Gender differences in motivation to perform K12 outreach
ASEE Annual Conference and Exposition, Conference Proceedings
To continue our leadership role in technological innovation, the United States is calling for 10,000 more engineering students to graduate each year. While producing more engineers is a complex systemic challenge, one of the major hurdles is the lack of students entering the pipeline to higher education in STEM fields. Outreach programs are one way to interest young people in engineering, but more engineers need to be motivated to perform outreach. Using the VIE (Valence, Instrumentality, Expectancy) motivation framework, we determine similarities and differences between women and men undergraduates in their motivation to perform K12 outreach after participating in a required outreach activity. We argue that men can be motivated to perform outreach, but for different reasons than women, and that the additional motivational factor of gender diversity results in women being currently overrepresented in performing outreach. Understanding gender differences in motivation to perform outreach could lead to enhanced engagement of both men and women in outreach and service-learning activities. © American Society for Engineering Education, 2013.

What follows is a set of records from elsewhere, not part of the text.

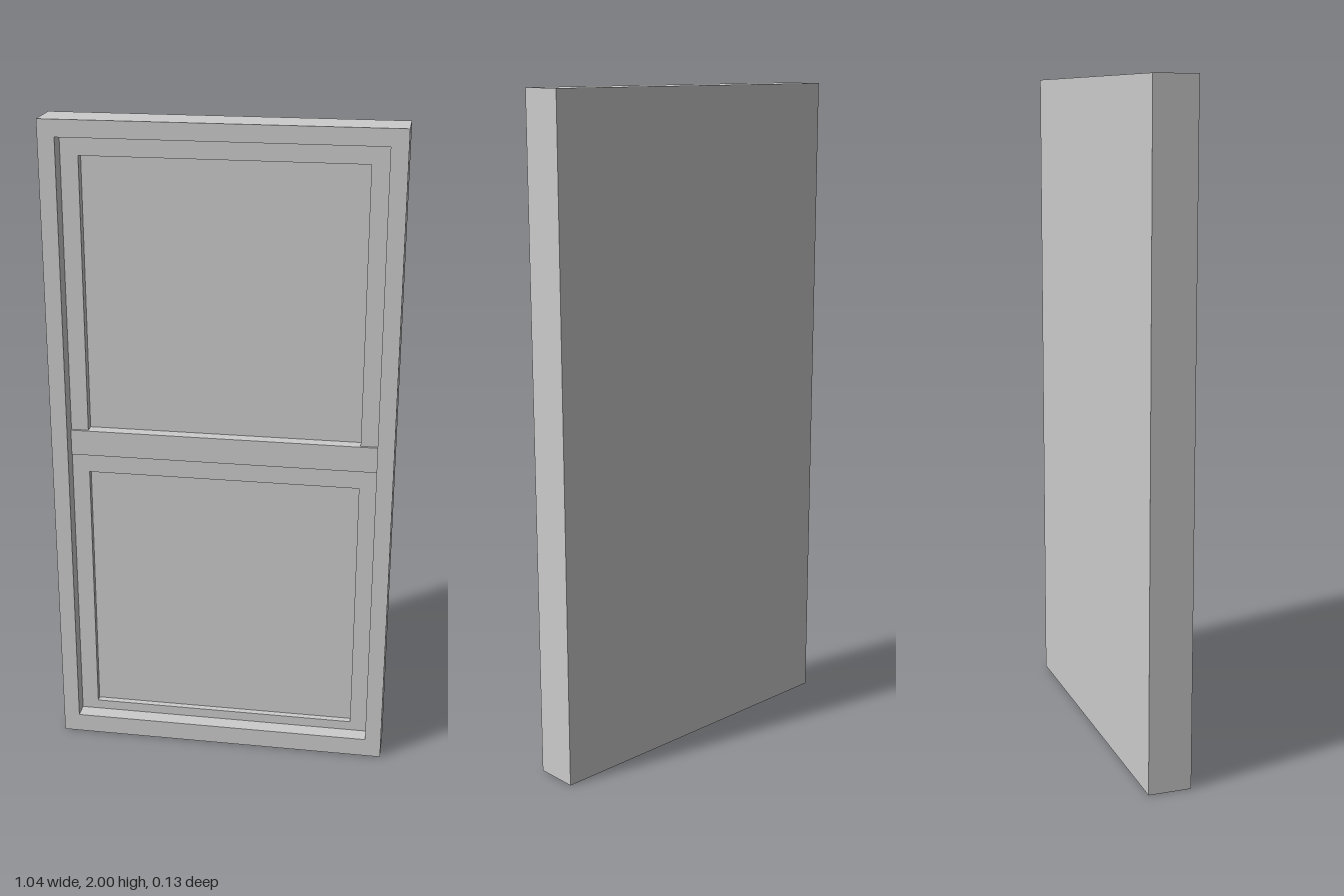
import * as THREE from 'three';

const material = new THREE.MeshStandardMaterial({ color: 0xcccccc, flatShading: true });

// Box given by its lower and upper limits on each axis
function block(name, x0, x1, y0, y1, z0, z1) {
  const mesh = new THREE.Mesh(new THREE.BoxGeometry(x1 - x0, y1 - y0, z1 - z0), material);
  mesh.position.set((x0 + x1) / 2, (y0 + y1) / 2, (z0 + z1) / 2);
  mesh.name = name;
  return mesh;
}

// Rectangular ring between z0 and z1, with one rectangular hole
function ring(name, halfW, y0, y1, holeHalfW, h0, h1, z0, z1) {
  const rect = (Type, w, a, b) => new Type([
    new THREE.Vector2(-w, a), new THREE.Vector2(w, a),
    new THREE.Vector2(w, b), new THREE.Vector2(-w, b),
  ]);
  const shape = rect(THREE.Shape, halfW, y0, y1);
  shape.holes.push(rect(THREE.Path, holeHalfW, h0, h1));
  const geometry = new THREE.ExtrudeGeometry(shape, { depth: z1 - z0, bevelEnabled: false });
  const mesh = new THREE.Mesh(geometry, material);
  mesh.position.z = z0;
  mesh.name = name;
  return mesh;
}

export function createModel() {
  const group = new THREE.Group();
  group.name = 'sashWindow';
  const back = -0.065, front = 0.065;
  const upperGlass = -0.018, lowerGlass = -0.005;

  group.add(
    // Flat back, whose front face is the upper pane
    block('backPanel', -0.52, 0.52, 0, 2, back, upperGlass),
    // Outer frame
    ring('outerFrame', 0.52, 0, 2, 0.47, 0.06, 1.95, upperGlass, front),
    // Sashes
    ring('upperSash', 0.47, 1.01, 1.95, 0.417, 1.03, 1.89, upperGlass, 0.012),
    ring('lowerSash', 0.47, 0.06, 0.97, 0.417, 0.09, 0.913, upperGlass, 0.015),
    // Lower pane sits a little further forward
    block('lowerPane', -0.417, 0.417, 0.09, 0.913, upperGlass, lowerGlass),
    // Rail where the sashes meet
    block('meetingRail', -0.47, 0.47, 0.97, 1.05, upperGlass, 0.02),
  );
  return group;
}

Atwood, Sara A. and Frey, Joshua M., "Gender differences in motivation to perform K12 outreach" (2013). Faculty Publications. 1196.